» **Directions for this task**
Look below for lines that hold the string "True" and copy each one.

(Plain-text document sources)
╔══

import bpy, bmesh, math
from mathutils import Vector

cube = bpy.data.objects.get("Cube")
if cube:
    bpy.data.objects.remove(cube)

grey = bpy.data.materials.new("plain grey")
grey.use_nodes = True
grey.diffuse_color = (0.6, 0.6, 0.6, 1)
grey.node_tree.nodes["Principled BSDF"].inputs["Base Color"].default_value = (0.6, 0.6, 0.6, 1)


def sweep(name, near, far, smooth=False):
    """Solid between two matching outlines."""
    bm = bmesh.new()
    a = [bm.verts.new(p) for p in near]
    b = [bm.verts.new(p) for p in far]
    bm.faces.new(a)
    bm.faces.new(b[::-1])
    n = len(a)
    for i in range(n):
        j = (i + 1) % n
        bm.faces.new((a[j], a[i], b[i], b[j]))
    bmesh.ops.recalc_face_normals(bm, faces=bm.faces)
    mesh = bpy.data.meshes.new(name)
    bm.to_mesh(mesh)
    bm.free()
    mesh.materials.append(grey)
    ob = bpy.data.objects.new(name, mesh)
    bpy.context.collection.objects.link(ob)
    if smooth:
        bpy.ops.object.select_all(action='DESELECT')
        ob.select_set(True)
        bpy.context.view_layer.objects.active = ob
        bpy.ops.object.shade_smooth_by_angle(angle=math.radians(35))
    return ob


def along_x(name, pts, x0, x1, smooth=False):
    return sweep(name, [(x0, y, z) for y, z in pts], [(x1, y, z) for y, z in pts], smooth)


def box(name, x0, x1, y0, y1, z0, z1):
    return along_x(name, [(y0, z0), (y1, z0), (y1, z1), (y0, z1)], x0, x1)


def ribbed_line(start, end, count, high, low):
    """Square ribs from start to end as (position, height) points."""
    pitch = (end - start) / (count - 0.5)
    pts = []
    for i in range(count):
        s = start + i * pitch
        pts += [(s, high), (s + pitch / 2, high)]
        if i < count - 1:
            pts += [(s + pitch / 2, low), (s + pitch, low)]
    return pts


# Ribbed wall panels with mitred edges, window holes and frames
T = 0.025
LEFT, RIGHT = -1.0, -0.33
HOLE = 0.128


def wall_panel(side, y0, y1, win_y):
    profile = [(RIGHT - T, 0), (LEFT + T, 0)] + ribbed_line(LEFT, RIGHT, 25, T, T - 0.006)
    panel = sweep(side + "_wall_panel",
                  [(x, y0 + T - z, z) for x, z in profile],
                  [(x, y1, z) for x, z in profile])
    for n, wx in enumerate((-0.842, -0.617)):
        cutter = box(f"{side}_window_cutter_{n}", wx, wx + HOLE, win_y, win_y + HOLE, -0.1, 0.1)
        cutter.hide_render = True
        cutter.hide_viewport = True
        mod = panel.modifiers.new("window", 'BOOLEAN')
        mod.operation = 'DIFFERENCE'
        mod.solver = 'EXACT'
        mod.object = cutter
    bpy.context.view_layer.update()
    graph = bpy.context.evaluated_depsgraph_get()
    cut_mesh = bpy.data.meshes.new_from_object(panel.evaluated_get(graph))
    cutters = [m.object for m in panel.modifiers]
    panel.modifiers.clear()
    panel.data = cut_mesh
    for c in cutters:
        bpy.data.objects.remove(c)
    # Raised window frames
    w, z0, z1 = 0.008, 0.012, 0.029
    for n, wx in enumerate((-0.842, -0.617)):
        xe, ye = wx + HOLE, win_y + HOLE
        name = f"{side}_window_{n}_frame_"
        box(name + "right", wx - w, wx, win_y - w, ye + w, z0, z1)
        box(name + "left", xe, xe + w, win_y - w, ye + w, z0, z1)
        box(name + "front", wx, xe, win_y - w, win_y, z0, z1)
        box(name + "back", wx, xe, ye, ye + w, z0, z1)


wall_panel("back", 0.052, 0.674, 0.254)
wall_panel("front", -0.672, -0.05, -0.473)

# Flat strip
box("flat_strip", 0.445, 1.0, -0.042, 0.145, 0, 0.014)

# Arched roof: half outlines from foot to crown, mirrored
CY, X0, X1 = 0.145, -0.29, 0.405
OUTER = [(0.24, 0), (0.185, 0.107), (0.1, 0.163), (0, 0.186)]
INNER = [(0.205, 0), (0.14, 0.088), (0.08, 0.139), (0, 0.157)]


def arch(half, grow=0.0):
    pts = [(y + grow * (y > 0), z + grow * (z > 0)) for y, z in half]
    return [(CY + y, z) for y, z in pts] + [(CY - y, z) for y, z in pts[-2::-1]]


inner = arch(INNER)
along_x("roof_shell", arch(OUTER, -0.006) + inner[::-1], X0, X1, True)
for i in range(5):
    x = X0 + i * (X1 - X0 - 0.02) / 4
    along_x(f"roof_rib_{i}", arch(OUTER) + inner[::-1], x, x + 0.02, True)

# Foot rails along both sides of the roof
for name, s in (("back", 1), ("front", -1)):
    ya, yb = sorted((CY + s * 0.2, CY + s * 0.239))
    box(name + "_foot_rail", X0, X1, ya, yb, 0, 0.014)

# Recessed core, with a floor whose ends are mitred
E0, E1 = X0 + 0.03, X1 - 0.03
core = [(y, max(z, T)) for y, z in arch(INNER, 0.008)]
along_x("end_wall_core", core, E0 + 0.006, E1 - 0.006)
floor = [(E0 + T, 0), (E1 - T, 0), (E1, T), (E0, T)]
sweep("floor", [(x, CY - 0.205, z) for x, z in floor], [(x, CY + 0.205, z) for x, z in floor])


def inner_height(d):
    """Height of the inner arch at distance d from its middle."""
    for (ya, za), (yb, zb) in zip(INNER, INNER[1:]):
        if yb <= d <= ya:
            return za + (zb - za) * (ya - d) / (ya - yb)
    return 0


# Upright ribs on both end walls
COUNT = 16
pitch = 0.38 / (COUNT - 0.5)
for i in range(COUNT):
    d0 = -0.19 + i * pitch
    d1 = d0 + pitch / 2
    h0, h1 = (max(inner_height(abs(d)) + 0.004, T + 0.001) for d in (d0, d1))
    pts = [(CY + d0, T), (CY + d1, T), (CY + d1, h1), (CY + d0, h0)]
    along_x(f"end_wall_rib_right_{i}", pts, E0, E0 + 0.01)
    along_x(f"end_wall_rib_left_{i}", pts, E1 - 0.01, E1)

╚══

» **Answer space**
grey.use_nodes = True
        ob.select_set(True)
        cutter.hide_render = True
        cutter.hide_viewport = True
along_x("roof_shell", arch(OUTER, -0.006) + inner[::-1], X0, X1, True)
    along_x(f"roof_rib_{i}", arch(OUTER) + inner[::-1], x, x + 0.02, True)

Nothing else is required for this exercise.